Breathtaking views of the harbor
330 feet above the city
Great place to lounge during the summer
From the den into the sun room
Upstairs is where the bedrooms are located
The font door looks out onto a circular driveway
Another sleeping area is connected to the mansion via a bridge
One more look back into the living area
The views are great even walking between rooms
Living room view into the dining area
Pour your own... We liked that
Coming from Long Beach
Joe Duncan Gleason (1881-1959)
Did You Know? - Joe Duncan Gleason was born in Watsonville, California and was one of the few maritime specialists working on the west coast during the first half of the 20th century. Although he traveled and worked periodically on the East Coast, his studio was located in Los Angeles. He was also a popular studio artist for MGM and 20th Century Fox, where he created the production designs for many of their classic seafaring motion pictures. A world class gymnast and accomplished sailor, Gleason based the majority of his works on first hand observation.

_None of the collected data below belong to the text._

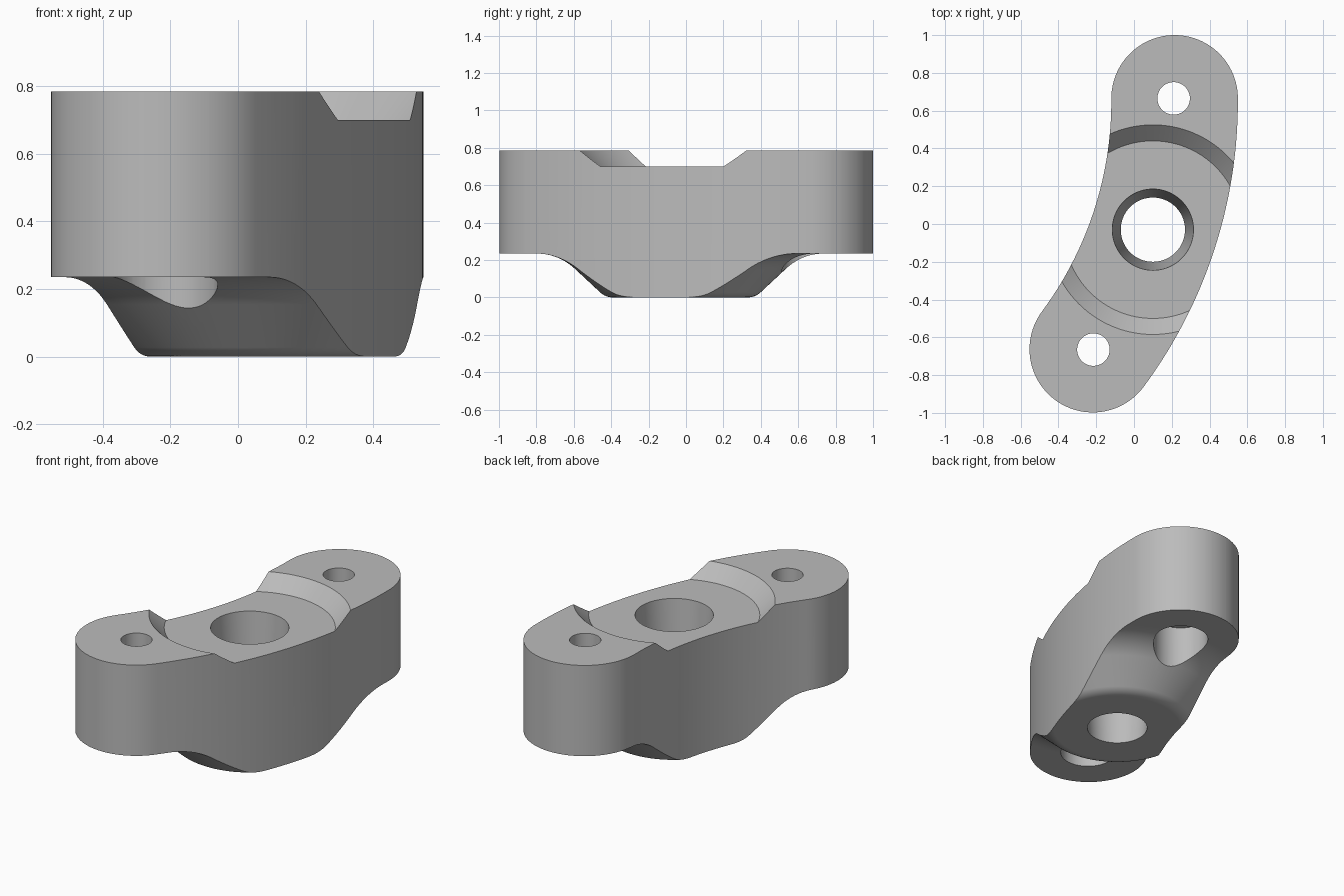
import bpy, bmesh
from math import sin, cos, pi, radians, atan2, tan

if "Cube" in bpy.data.objects:
    bpy.data.objects.remove(bpy.data.objects["Cube"])

AX, AY = -1.99, 0.65               # centre of the big arc the link follows
R, W = 2.205, 0.335                # arc radius, half width
ENDS = [(0.21, 0.665), (-0.215, -0.665)]
HUB = (0.10, -0.03)


def make(name, bm):
    bmesh.ops.recalc_face_normals(bm, faces=bm.faces)
    me = bpy.data.meshes.new(name)
    bm.to_mesh(me)
    bm.free()
    ob = bpy.data.objects.new(name, me)
    bpy.context.collection.objects.link(ob)
    return ob


def arc(cx, cy, r, a0, a1, n):
    return [(cx + r * cos(a0 + (a1 - a0) * i / n), cy + r * sin(a0 + (a1 - a0) * i / n))
            for i in range(n + 1)]


def prism(name, pts, z0, z1):
    bm = bmesh.new()
    f = bm.faces.new([bm.verts.new((x, y, z0)) for x, y in pts])
    ex = bmesh.ops.extrude_face_region(bm, geom=[f])
    vs = [g for g in ex['geom'] if isinstance(g, bmesh.types.BMVert)]
    bmesh.ops.translate(bm, verts=vs, vec=(0, 0, z1 - z0))
    return make(name, bm)


def lathe(name, prof, centre, n=128):
    # closed ring swept round a vertical axis
    bm = bmesh.new()
    rings = [[bm.verts.new((centre[0] + r * cos(2 * pi * i / n),
                            centre[1] + r * sin(2 * pi * i / n), z)) for r, z in prof]
             for i in range(n)]
    for i in range(n):
        a, b = rings[i], rings[(i + 1) % n]
        for j in range(len(prof)):
            k = (j + 1) % len(prof)
            bm.faces.new((a[j], b[j], b[k], a[k]))
    return make(name, bm)


def boolean(ob, other, op):
    m = ob.modifiers.new(op, 'BOOLEAN')
    m.operation, m.object, m.solver = op, other, 'EXACT'
    bpy.context.view_layer.objects.active = ob
    bpy.ops.object.modifier_apply(modifier=m.name)
    bpy.data.objects.remove(other)


# curved slot outline
t0, t1 = [atan2(y - AY, x - AX) for x, y in ENDS]
outline = (arc(AX, AY, R + W, t1, t0, 40)
           + arc(AX + R * cos(t0), AY + R * sin(t0), W, t0, t0 + pi, 48)[1:]
           + arc(AX, AY, R - W, t0, t1, 40)[1:]
           + arc(AX + R * cos(t1), AY + R * sin(t1), W, t1 + pi, t1 + 2 * pi, 48)[1:-1])
body = prism("link_body", outline, -0.1, 0.9)

# turned profile: tapered bore, rounded boss below, dished recess above
s = radians(43)
r1, r2 = 0.10, 0.30
x1 = 0.40 - r1 * tan(s / 2)
x2 = 0.652 + r2 * tan(s / 2)
prof = [(0.17, 0)]
prof += arc(x1, r1, r1, -pi / 2, -pi / 2 + s, 8)
prof += arc(x2, 0.235 - r2, r2, pi / 2 + s, pi / 2, 10)
prof += [(1.6, 0.235), (1.6, 0.785), (0.555, 0.785), (0.47, 0.70), (0.215, 0.70)]
boolean(body, lathe("turned_form", prof, HUB), 'INTERSECT')

# bolt holes with counterbores from below
for x, y in ENDS:
    for r, z0, z1 in ((0.155, -0.2, 0.40), (0.086, 0.3, 1.0)):
        boolean(body, prism("hole_cutter", arc(x, y, r, 0, 2 * pi, 64)[:-1], z0, z1), 'DIFFERENCE')

# material and shading
mat = bpy.data.materials.new("light_grey")
mat.diffuse_color = (0.5, 0.5, 0.5, 1)
mat.use_nodes = True
mat.node_tree.nodes["Principled BSDF"].inputs["Base Color"].default_value = mat.diffuse_color
body.data.materials.clear()
body.data.materials.append(mat)
for p in body.data.polygons:
    p.material_index = 0
bpy.context.view_layer.objects.active = body
body.select_set(True)
bpy.ops.object.shade_smooth_by_angle(angle=radians(30))
w = body.modifiers.new("even_normals", 'WEIGHTED_NORMAL')
w.keep_sharp = True
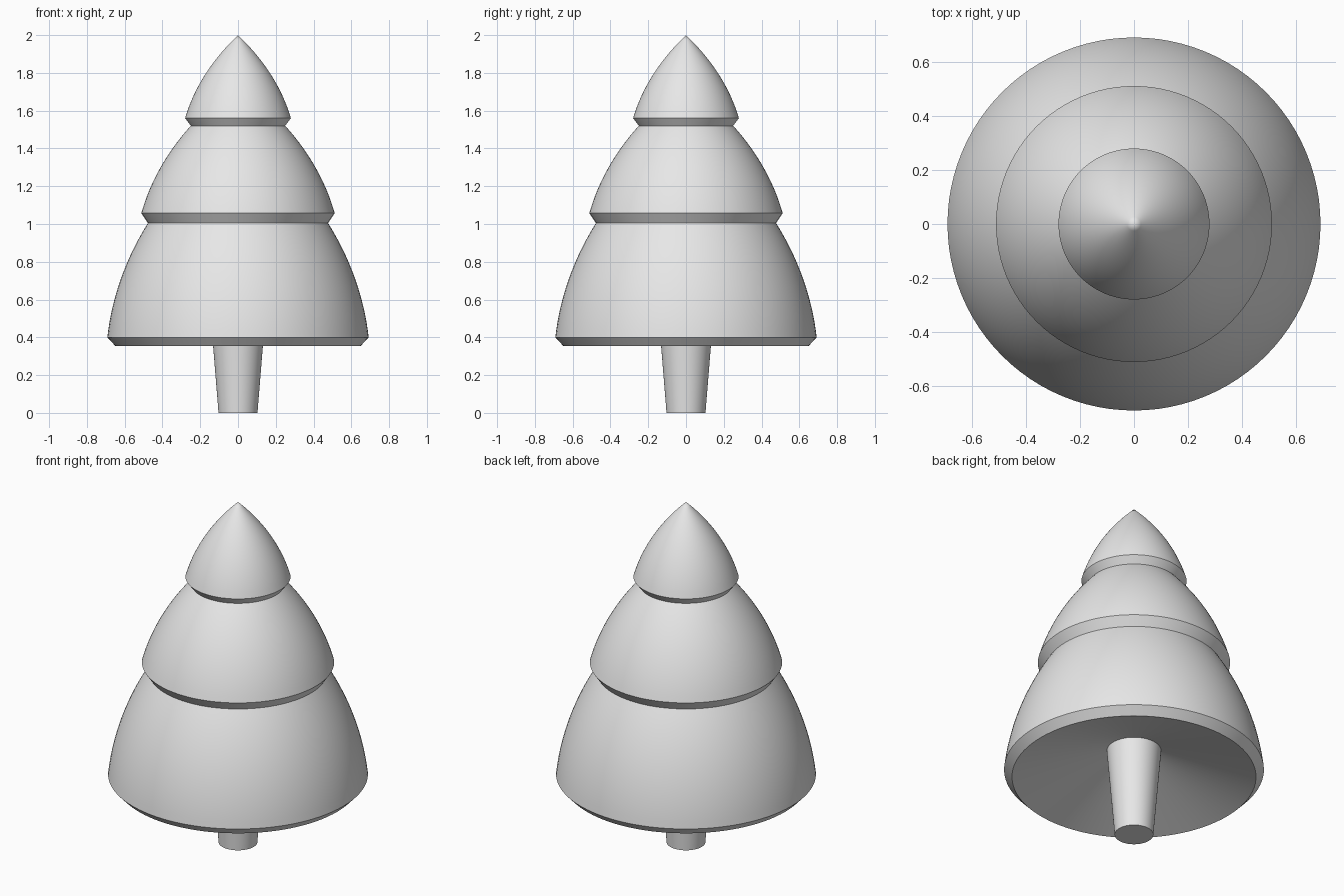
import bpy
import bmesh
import math
from mathutils import Vector

if "Cube" in bpy.data.objects:
    bpy.data.objects.remove(bpy.data.objects["Cube"], do_unlink=True)

# One plain grey finish for the whole tree
GREY = (0.8, 0.8, 0.8, 1.0)
grey = bpy.data.materials.new("plain_grey")
grey.use_nodes = True
grey.diffuse_color = GREY
grey.node_tree.nodes["Principled BSDF"].inputs["Base Color"].default_value = GREY


def bulge(start, control, end, steps=16):
    """Points along a curved flank, as (radius, height)."""
    a, b, c = Vector(start), Vector(control), Vector(end)
    points = []
    for i in range(steps + 1):
        t = i / steps
        points.append(tuple(a * (1 - t) ** 2 + b * 2 * t * (1 - t) + c * t * t))
    return points


def lathe(name, profile, segments=96):
    """Spin a (radius, height) profile around the z axis."""
    bm = bmesh.new()
    verts = [bm.verts.new((r, 0, z)) for r, z in profile]
    edges = [bm.edges.new(pair) for pair in zip(verts, verts[1:])]
    bmesh.ops.spin(bm, geom=verts + edges, cent=(0, 0, 0), axis=(0, 0, 1),
                   angle=math.tau, steps=segments)
    bmesh.ops.remove_doubles(bm, verts=bm.verts, dist=0.0005)
    bmesh.ops.recalc_face_normals(bm, faces=bm.faces)
    mesh = bpy.data.meshes.new(name)
    bm.to_mesh(mesh)
    bm.free()
    mesh.materials.append(grey)
    obj = bpy.data.objects.new(name, mesh)
    bpy.context.collection.objects.link(obj)
    bpy.ops.object.select_all(action="DESELECT")
    obj.select_set(True)
    bpy.context.view_layer.objects.active = obj
    bpy.ops.object.shade_smooth_by_angle(angle=math.radians(30))
    return obj


# Tapered trunk, running up into the hollow under the branches
lathe("trunk", [(0, 0), (0.103, 0), (0.145, 0.515)])

# Lower tier with a shallow conical hollow underneath
lathe("lower_branches", [(0.145, 0.515), (0.65, 0.355)]
      + bulge((0.692, 0.4), (0.655, 0.72), (0.477, 1.005)))

# Middle tier with a bevelled lip
lathe("middle_branches", [(0.477, 1.005)]
      + bulge((0.512, 1.057), (0.44, 1.31), (0.25, 1.52)))

# Pointed top tier with a bevelled lip
lathe("top_branches", [(0.25, 1.52)]
      + bulge((0.28, 1.56), (0.21, 1.8), (0, 2)))
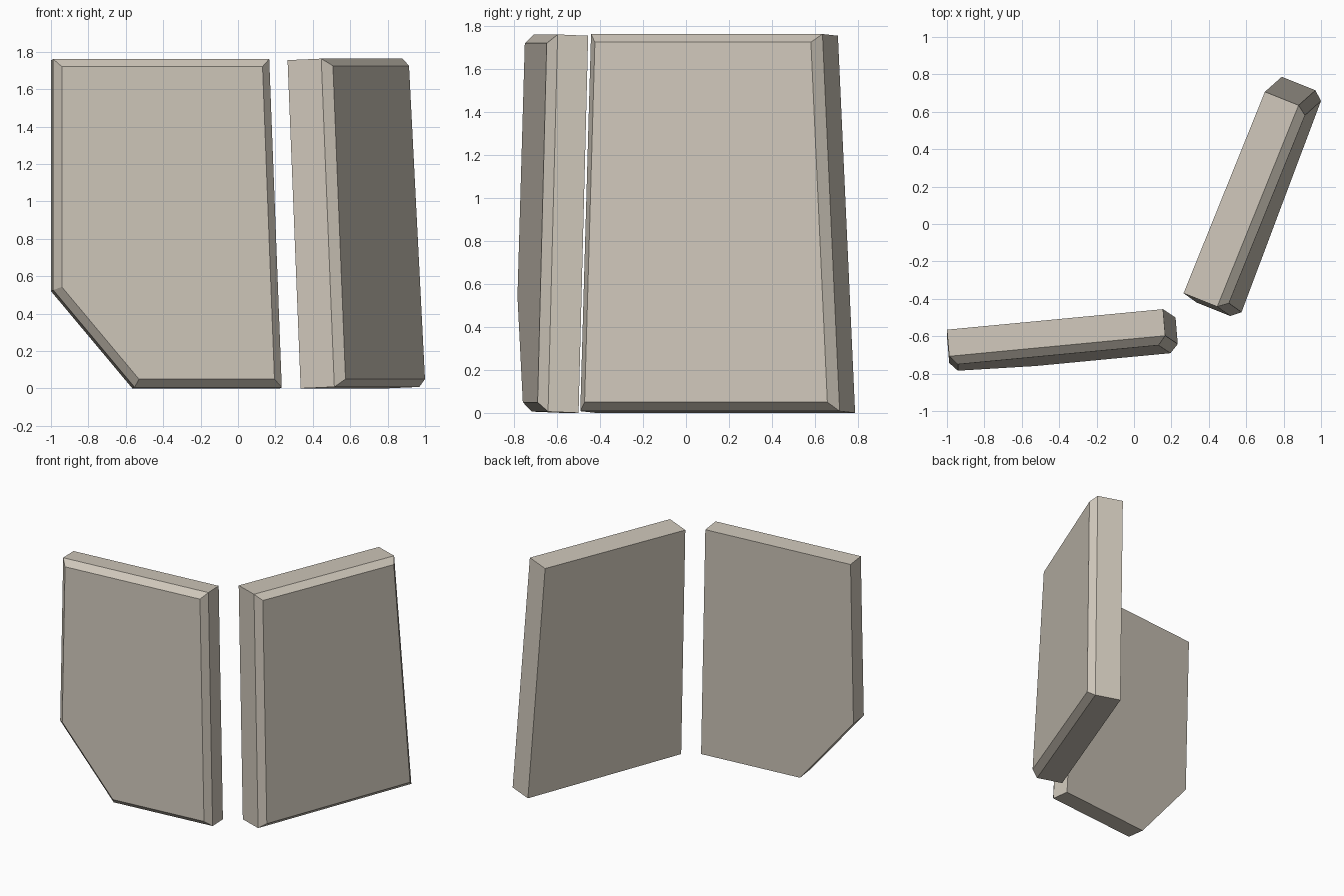
import bpy
import bmesh
from mathutils import Vector

cube = bpy.data.objects.get("Cube")
if cube:
    bpy.data.objects.remove(cube, do_unlink=True)

# Single warm stone colour
stone = bpy.data.materials.new("warm_stone")
stone.use_nodes = True
colour = (0.62, 0.57, 0.49, 1)
stone.diffuse_color = colour
stone.node_tree.nodes["Principled BSDF"].inputs["Base Color"].default_value = colour


def chamfered_slab(name, corners, depth, inset, rise):
    """Extrude an outline by the depth vector, then chamfer its outer face."""
    bm = bmesh.new()
    depth = Vector(depth)
    back = [bm.verts.new(c) for c in corners]
    rim = [bm.verts.new(Vector(c) + depth) for c in corners]
    bm.faces.new(back)
    outer = bm.faces.new(rim)
    count = len(corners)
    for i in range(count):
        j = (i + 1) % count
        bm.faces.new((back[i], back[j], rim[j], rim[i]))
    bmesh.ops.recalc_face_normals(bm, faces=bm.faces[:])
    bm.normal_update()
    bmesh.ops.inset_individual(bm, faces=[outer], thickness=inset,
                               depth=rise, use_even_offset=True)
    mesh = bpy.data.meshes.new(name)
    bm.to_mesh(mesh)
    bm.free()
    mesh.materials.append(stone)
    obj = bpy.data.objects.new(name, mesh)
    bpy.context.collection.objects.link(obj)
    return obj


def on_front_plane(x, z):
    """Place an outline point on the gently tilted back of the front panel."""
    return (x, 0.095 * x + 0.029 * z - 0.521, z)


# Front panel with one lower corner cut away
front_outline = [(-1.0, 1.755), (0.155, 1.755), (0.222, 0), (-0.565, 0), (-1.0, 0.52)]
chamfered_slab("front_panel", [on_front_plane(x, z) for x, z in front_outline],
               (0.012, -0.142, 0.006), 0.042, 0.046)

# Side panel, flaring outward toward its base
side_outline = [(0.265, -0.37, 1.755), (0.70, 0.707, 1.755),
                (0.79, 0.787, 0), (0.335, -0.42, 0)]
chamfered_slab("side_panel", side_outline, (0.18, -0.072, 0.008), 0.04, 0.05)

Avalon Bay 1924
His view from just above the Holly Hill House; visible in the central foreground; shows Avalon still with both the excursion pier; now gone; and the steamer pier with both S.S. Catalina and S.S. Avalon at their berths. Sugarloaf rock on what is now Casino Point is gone and the Grand Casino; the second to stand on this site; is evident on the upper right. The still popular landmarks of the Tuna Club and Yacht Club are shown near the center of the composition. An interesting detail is the (now) classic runabout motor launch approaching the anchorage at high speed in the far right of the painting.
A cup of Joe before going "down the hill"
Goodbye for now
Let's Go Outside While The Taxi Cometh
Nasty old' rain is on its way
Looking into the dining room from the porch
Saddleback in the distance
Home is almost due north
Green everywhere but wait about six months...
Sue could get used to this
Cold hands.... Time to move
No! Time to sit... Nappy time
Awaiting the taxi
Tough life but someone has to do it
Country club and golf course are located in the valley
It's a little cool here
Perhaps a little over reaction???
Notice the shirt...
Through the portal and 27 miles is Santa Ana
Rain does the cactus well
The famous Catalina Talking Cactus... requires four glasses of wine first
Beautiful flowers everywhere
Did You Know? - Several eucalypts are among the tallest trees in the world. Eucalyptus regnans, the Australian Mountain Ash, is the tallest of all flowering plants (Angiosperms); today, the tallest measured specimen named Centurion is 99.6 m (327 ft) tall. Only Coast Redwood is taller and Coast Douglas-fir about the same; they are conifers (Gymnosperm). Six other eucalypt species exceed 80 metres in height: Eucalyptus obliqua, Eucalyptus delegatensis, Eucalyptus diversicolor, Eucalyptus nitens, Eucalyptus globulus and Eucalyptus viminalis.
An essential oil extracted from Eucalyptus leaves contains compounds that are powerful natural disinfectants and can be toxic in large quantities. Several marsupial herbivores, notably koalas and some possums, are relatively tolerant of it. The close correlation of these oils with other more potent toxins called formylated phloroglucinol compounds allows koalas and other marsupial species to make food choices based on the smell of the leaves. For koalas, these compounds are the most important factor in leaf choice.
Poor man's servants quarters and garage
Below the dining room
Still waiting for the taxi